## Exercise
Tally every line of the listing below that holds "normalized", then give the tally alone.

## Data for the task

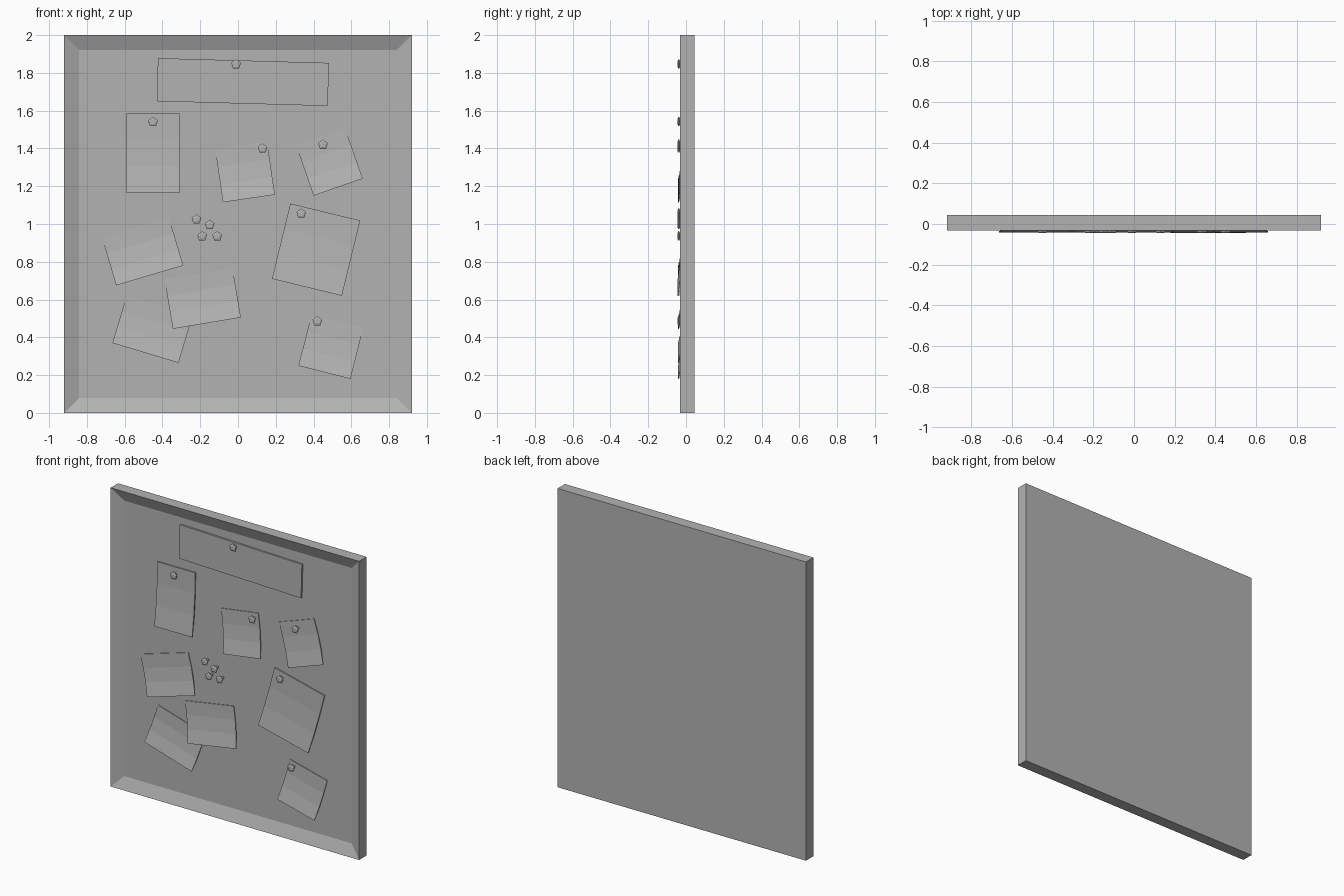
import bpy, bmesh, math
from mathutils import Vector

if "Cube" in bpy.data.objects:
    bpy.data.objects.remove(bpy.data.objects["Cube"])

grey = bpy.data.materials.new("plain_grey")
grey.use_nodes = True
colour = (0.45, 0.45, 0.45, 1)
grey.diffuse_color = colour
grey.node_tree.nodes["Principled BSDF"].inputs["Base Color"].default_value = colour


def add_object(name, bm):
    bmesh.ops.recalc_face_normals(bm, faces=bm.faces)
    mesh = bpy.data.meshes.new(name)
    bm.to_mesh(mesh)
    bm.free()
    mesh.materials.append(grey)
    obj = bpy.data.objects.new(name, mesh)
    bpy.context.collection.objects.link(obj)
    return obj


# Board with raised frame: a slab whose front is inset and pushed back to y = 0
FRONT, BACK = -0.033, 0.045
bm = bmesh.new()
bmesh.ops.create_cube(bm, size=1)
bmesh.ops.scale(bm, verts=bm.verts, vec=(1.84, BACK - FRONT, 2))
bmesh.ops.translate(bm, verts=bm.verts, vec=(0, (FRONT + BACK) / 2, 1))
bm.normal_update()
panel = min(bm.faces, key=lambda f: f.calc_center_median().y)
bmesh.ops.inset_region(bm, faces=[panel], thickness=0.078, use_even_offset=True)
for v in panel.verts:
    v.co.y = 0
add_object("framed_board", bm)


def paper(name, left, right, height, lift, curl, thick, segments=3):
    """Sheet from its bottom corners (x, z), curling forward towards the bottom."""
    a, b = Vector((left[0], 0, left[1])), Vector((right[0], 0, right[1]))
    across = (b - a).normalized()
    up = Vector((-across.z, 0, across.x))
    bm = bmesh.new()
    rings = []
    for i in range(segments + 1):
        t = i / segments
        y = -lift - curl * (1 - t) ** 2
        ring = []
        for corner, depth in ((a, 0), (b, 0), (b, thick), (a, thick)):
            p = corner + up * height * t
            ring.append(bm.verts.new((p.x, y + depth, p.z)))
        rings.append(ring)
    for low, high in zip(rings, rings[1:]):
        for k in range(4):
            n = (k + 1) % 4
            bm.faces.new((low[k], low[n], high[n], high[k]))
    bm.faces.new(rings[0])
    bm.faces.new(rings[-1])
    return add_object(name, bm)


# Flat banner and two large sheets
paper("banner", (-0.43, 1.65), (0.475, 1.625), 0.228, 0.012, 0, 0.012, 1)
paper("left_sheet", (-0.59, 1.165), (-0.31, 1.165), 0.42, 0.011, 0.032, 0.008)
paper("right_sheet", (0.18, 0.71), (0.55, 0.62), 0.41, 0.011, 0.033, 0.008)

# Small curled notes: bottom left, bottom right, height
notes = [
    ((-0.08, 1.115), (0.195, 1.155), 0.285),
    ((0.40, 1.15), (0.66, 1.24), 0.285),
    ((-0.645, 0.675), (-0.29, 0.78), 0.265),
    ((-0.345, 0.445), (0.015, 0.505), 0.265),
    ((-0.665, 0.37), (-0.315, 0.265), 0.265),
    ((0.32, 0.25), (0.595, 0.18), 0.28),
]
for i, (left, right, height) in enumerate(notes):
    paper(f"small_note_{i + 1}", left, right, height, 0.006, 0.036, 0.005)


def pin(name, x, z):
    """Five-sided push pin turned along y."""
    bm = bmesh.new()
    rings = []
    for y, r in ((0, 0.008), (-0.03, 0.012), (-0.035, 0.026), (-0.041, 0.027), (-0.045, 0.016)):
        angles = [math.pi / 2 + k * math.tau / 5 for k in range(5)]
        rings.append([bm.verts.new((x + r * math.cos(a), y, z + r * math.sin(a))) for a in angles])
    for one, two in zip(rings, rings[1:]):
        for k in range(5):
            n = (k + 1) % 5
            bm.faces.new((one[k], one[n], two[n], two[k]))
    bm.faces.new(rings[0])
    bm.faces.new(rings[-1])
    add_object(name, bm)


# Pins holding papers, then the loose cluster
spots = [(-0.01, 1.845), (-0.45, 1.54), (0.13, 1.40), (0.45, 1.42), (0.335, 1.055), (0.42, 0.485),
         (-0.22, 1.025), (-0.15, 0.995), (-0.19, 0.935), (-0.11, 0.935)]
for i, (x, z) in enumerate(spots):
    pin(f"push_pin_{i + 1}", x, z)
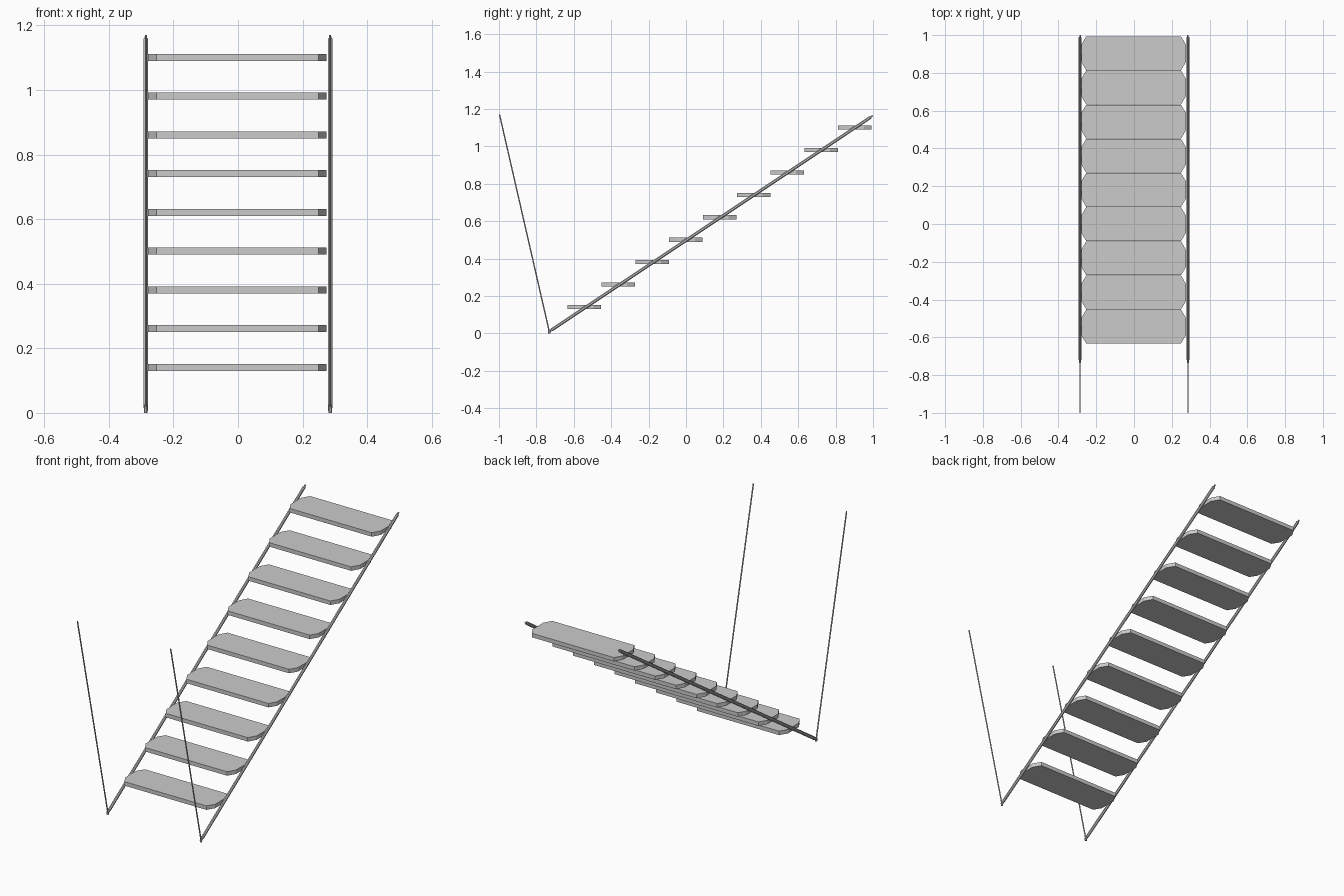
import bpy, bmesh, math
from mathutils import Vector

if "Cube" in bpy.data.objects:
    bpy.data.objects.remove(bpy.data.objects["Cube"])


def make_material(name, value):
    m = bpy.data.materials.new(name)
    m.diffuse_color = (value, value, value, 1)
    m.use_nodes = True
    m.node_tree.nodes["Principled BSDF"].inputs["Base Color"].default_value = m.diffuse_color
    return m


grey = make_material("light grey", 0.6)


def finish(name, bm):
    bmesh.ops.recalc_face_normals(bm, faces=bm.faces)
    mesh = bpy.data.meshes.new(name)
    bm.to_mesh(mesh)
    bm.free()
    mesh.materials.append(grey)
    ob = bpy.data.objects.new(name, mesh)
    bpy.context.collection.objects.link(ob)
    return ob


def rod(name, start, end, rx, rz, sides=8):
    """Straight rod between two points, elliptical in section."""
    a, b = Vector(start), Vector(end)
    d = (b - a).normalized()
    u = Vector((1, 0, 0))
    v = d.cross(u).normalized()
    bm = bmesh.new()
    rings = []
    for p in (a, b):
        ring = []
        for i in range(sides):
            t = 2 * math.pi * (i + 0.5) / sides
            ring.append(bm.verts.new(p + u * rx * math.cos(t) + v * rz * math.sin(t)))
        rings.append(ring)
    for i in range(sides):
        j = (i + 1) % sides
        bm.faces.new((rings[0][i], rings[0][j], rings[1][j], rings[1][i]))
    for ring in rings:
        bm.faces.new(ring)
    return finish(name, bm)


def tread(name, y, z):
    """Flat board with clipped corners."""
    w, d, h, cx, cy = 0.276, 0.0895, 0.011, 0.025, 0.042
    outline = [(w, -d + cy), (w, d - cy), (w - cx, d), (-w + cx, d),
               (-w, d - cy), (-w, -d + cy), (-w + cx, -d), (w - cx, -d)]
    bm = bmesh.new()
    base = bm.faces.new([bm.verts.new((px - 0.002, y + py, z - h)) for px, py in outline])
    top = bmesh.ops.extrude_face_region(bm, geom=[base])
    bmesh.ops.translate(bm, vec=(0, 0, 2 * h),
                        verts=[g for g in top["geom"] if isinstance(g, bmesh.types.BMVert)])
    return finish(name, bm)


# Nine steps
for i in range(9):
    tread(f"tread_{i + 1}", -0.543 + 0.1808 * i, 0.141 + 0.12 * i)

# Side rails with end pins, and the thin hanging cables
for side, x in (("left", -0.2855), ("right", 0.2855)):
    rod(f"{side}_rail", (x, -0.718, 0.019), (x, 0.987, 1.156), 0.0078, 0.0095)
    rod(f"{side}_lower_pin", (x, -0.734, 0.008), (x, -0.716, 0.020), 0.0065, 0.0065)
    rod(f"{side}_upper_pin", (x, 0.985, 1.155), (x, 0.998, 1.164), 0.0045, 0.0045)
    rod(f"{side}_foot_pivot", (x, -0.731, 0.0), (x, -0.731, 0.018), 0.006, 0.006)
    rod(f"{side}_cable", (x, -0.731, 0.010), (x, -0.997, 1.170), 0.0035, 0.0035, 6)
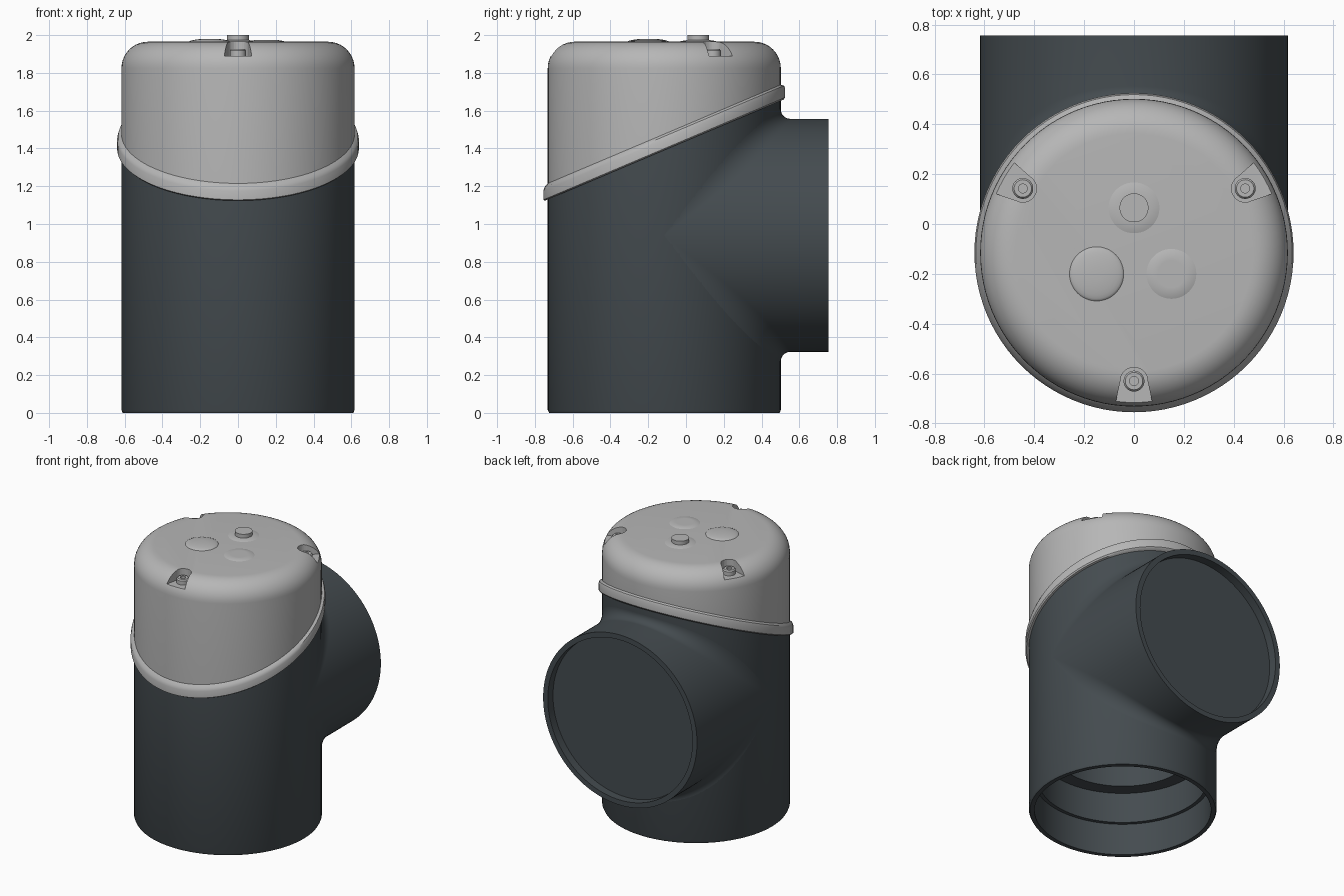
import bpy, bmesh, math
from mathutils import Vector

if "Cube" in bpy.data.objects:
    bpy.data.objects.remove(bpy.data.objects["Cube"])

R, CY, BZ, SEG = 0.617, -0.115, 0.94, 96   # pipe radius, column y, branch axis z


def material(name, rgb):
    m = bpy.data.materials.new(name)
    m.diffuse_color = (*rgb, 1)
    m.use_nodes = True
    m.node_tree.nodes["Principled BSDF"].inputs["Base Color"].default_value = m.diffuse_color
    return m


LIGHT = material("light_grey", (0.47, 0.47, 0.47))
DARK = material("dark_slate", (0.058, 0.071, 0.079))


def rings_to_object(name, rings, mat, cap_start=True, cap_end=True):
    """Skin a list of closed point rings."""
    bm = bmesh.new()
    vr = [[bm.verts.new(p) for p in ring] for ring in rings]
    n = len(rings[0])
    for a, b in zip(vr, vr[1:]):
        for i in range(n):
            j = (i + 1) % n
            bm.faces.new((a[i], a[j], b[j], b[i]))
    if cap_start:
        bm.faces.new(vr[0])
    if cap_end:
        bm.faces.new(vr[-1])
    bmesh.ops.recalc_face_normals(bm, faces=bm.faces)
    me = bpy.data.meshes.new(name)
    bm.to_mesh(me)
    bm.free()
    ob = bpy.data.objects.new(name, me)
    bpy.context.collection.objects.link(ob)
    me.materials.append(mat)
    return ob


def smooth(ob, angle=35):
    bpy.ops.object.select_all(action='DESELECT')
    ob.select_set(True)
    bpy.context.view_layer.objects.active = ob
    bpy.ops.object.shade_smooth_by_angle(angle=math.radians(angle))


def seam(y):
    """Height of the slanted joint between body and cover."""
    return 1.12 + 0.4235 * (y + 0.755)


def lathe(name, profile, mat, cx=0, cy=CY, seg=SEG):
    """Profile entries: (radius, z, follow_seam)."""
    rings = []
    for r, z, *follow in profile:
        ring = []
        for i in range(seg):
            a = 2 * math.pi * i / seg
            x, y = cx + r * math.cos(a), cy + r * math.sin(a)
            ring.append((x, y, z + (seam(y) if follow else 0)))
        rings.append(ring)
    ob = rings_to_object(name, rings, mat)
    smooth(ob)
    return ob


# Vertical body with stepped socket underneath
lathe("body_pipe", [(0.46, 0.6), (0.46, 0.45), (0.555, 0.45), (0.555, 0.23), (0.58, 0.23),
                    (0.58, 0.0), (0.61, 0.0), (R, 0.015), (R, 0.02, 1)], DARK)

# Side branch: blended fillet, straight pipe, rim and recessed end disc
rings = []
phis = [2 * math.pi * i / 128 for i in range(128)]
for k in range(11):
    t = k / 10
    ring = []
    for p in phis:
        c, s = math.cos(p), math.sin(p)
        r = 0.05 + 0.15 * c * c
        centre = Vector(((R + r) * c, CY + (R + r) * abs(s), BZ + (R + r) * s))
        n = (Vector((c, abs(s), 0)) * (1 - t) + Vector((c, 0, s)) * t).normalized()
        ring.append(centre - n * r)
    rings.append(ring)
for r, y in [(R, 0.755), (0.58, 0.755), (0.58, 0.695)]:
    rings.append([(r * math.cos(p), y, BZ + r * math.sin(p)) for p in phis])
smooth(rings_to_object("branch_pipe", rings, DARK, cap_start=False))

# Cover with slanted bead and rounded top edge
profile = [(0.6, 0, 1), (0.632, 0, 1), (0.64, 0.008, 1), (0.64, 0.055, 1),
           (0.634, 0.073, 1), (R, 0.085, 1)]
for k in range(11):
    a = math.pi / 2 * k / 10
    profile.append((0.477 + 0.14 * math.cos(a), 1.825 + 0.14 * math.sin(a)))
cover = lathe("cover", profile, LIGHT)

# Screw notches cut in the cover's top edge
ANGLES = [math.radians(d) for d in (-90, 30, 150)]
outline = [(0.69, 0.092)]
for k in range(17):
    a = math.pi / 2 + math.pi * k / 16
    outline.append((0.515 + 0.055 * math.cos(a), 0.055 * math.sin(a)))
outline.append((0.69, -0.092))
for a in ANGLES:
    c, s = math.cos(a), math.sin(a)
    cutter = rings_to_object("notch_cutter", [
        [(d * c - t * s, CY + d * s + t * c, z) for d, t in outline]
        for z in (1.89, 2.1)], LIGHT)
    cutter.hide_render = True
    mod = cover.modifiers.new("notch", 'BOOLEAN')
    mod.operation = 'DIFFERENCE'
    mod.object = cutter
    bpy.context.view_layer.objects.active = cover
    bpy.ops.object.modifier_apply(modifier=mod.name)
    bpy.data.objects.remove(cutter)
    # Screw sitting on the notch floor
    lathe("screw", [(0.042, 1.885), (0.042, 1.918), (0.035, 1.927), (0.018, 1.927),
                    (0.018, 1.905)], LIGHT, 0.515 * c, CY + 0.515 * s, 24)
smooth(cover)

# Markers on the lid: dome, flat-topped bump, and a bump with a button
lathe("dome_marker", [(0.11 * math.cos(k * math.pi / 14), 1.963 + 0.018 * math.sin(k * math.pi / 14))
                      for k in range(7)], LIGHT, -0.15, -0.2, 48)
lathe("flat_marker", [(0.105, 1.963), (0.09, 1.969), (0.065, 1.973), (0.055, 1.973)],
      LIGHT, 0.15, -0.2, 48)
lathe("button_base", [(0.108, 1.963), (0.09, 1.969), (0.062, 1.973)], LIGHT, 0, 0.065, 48)
lathe("button", [(0.058, 1.96), (0.058, 2.0)], LIGHT, 0, 0.065, 48)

## Answer for the task
4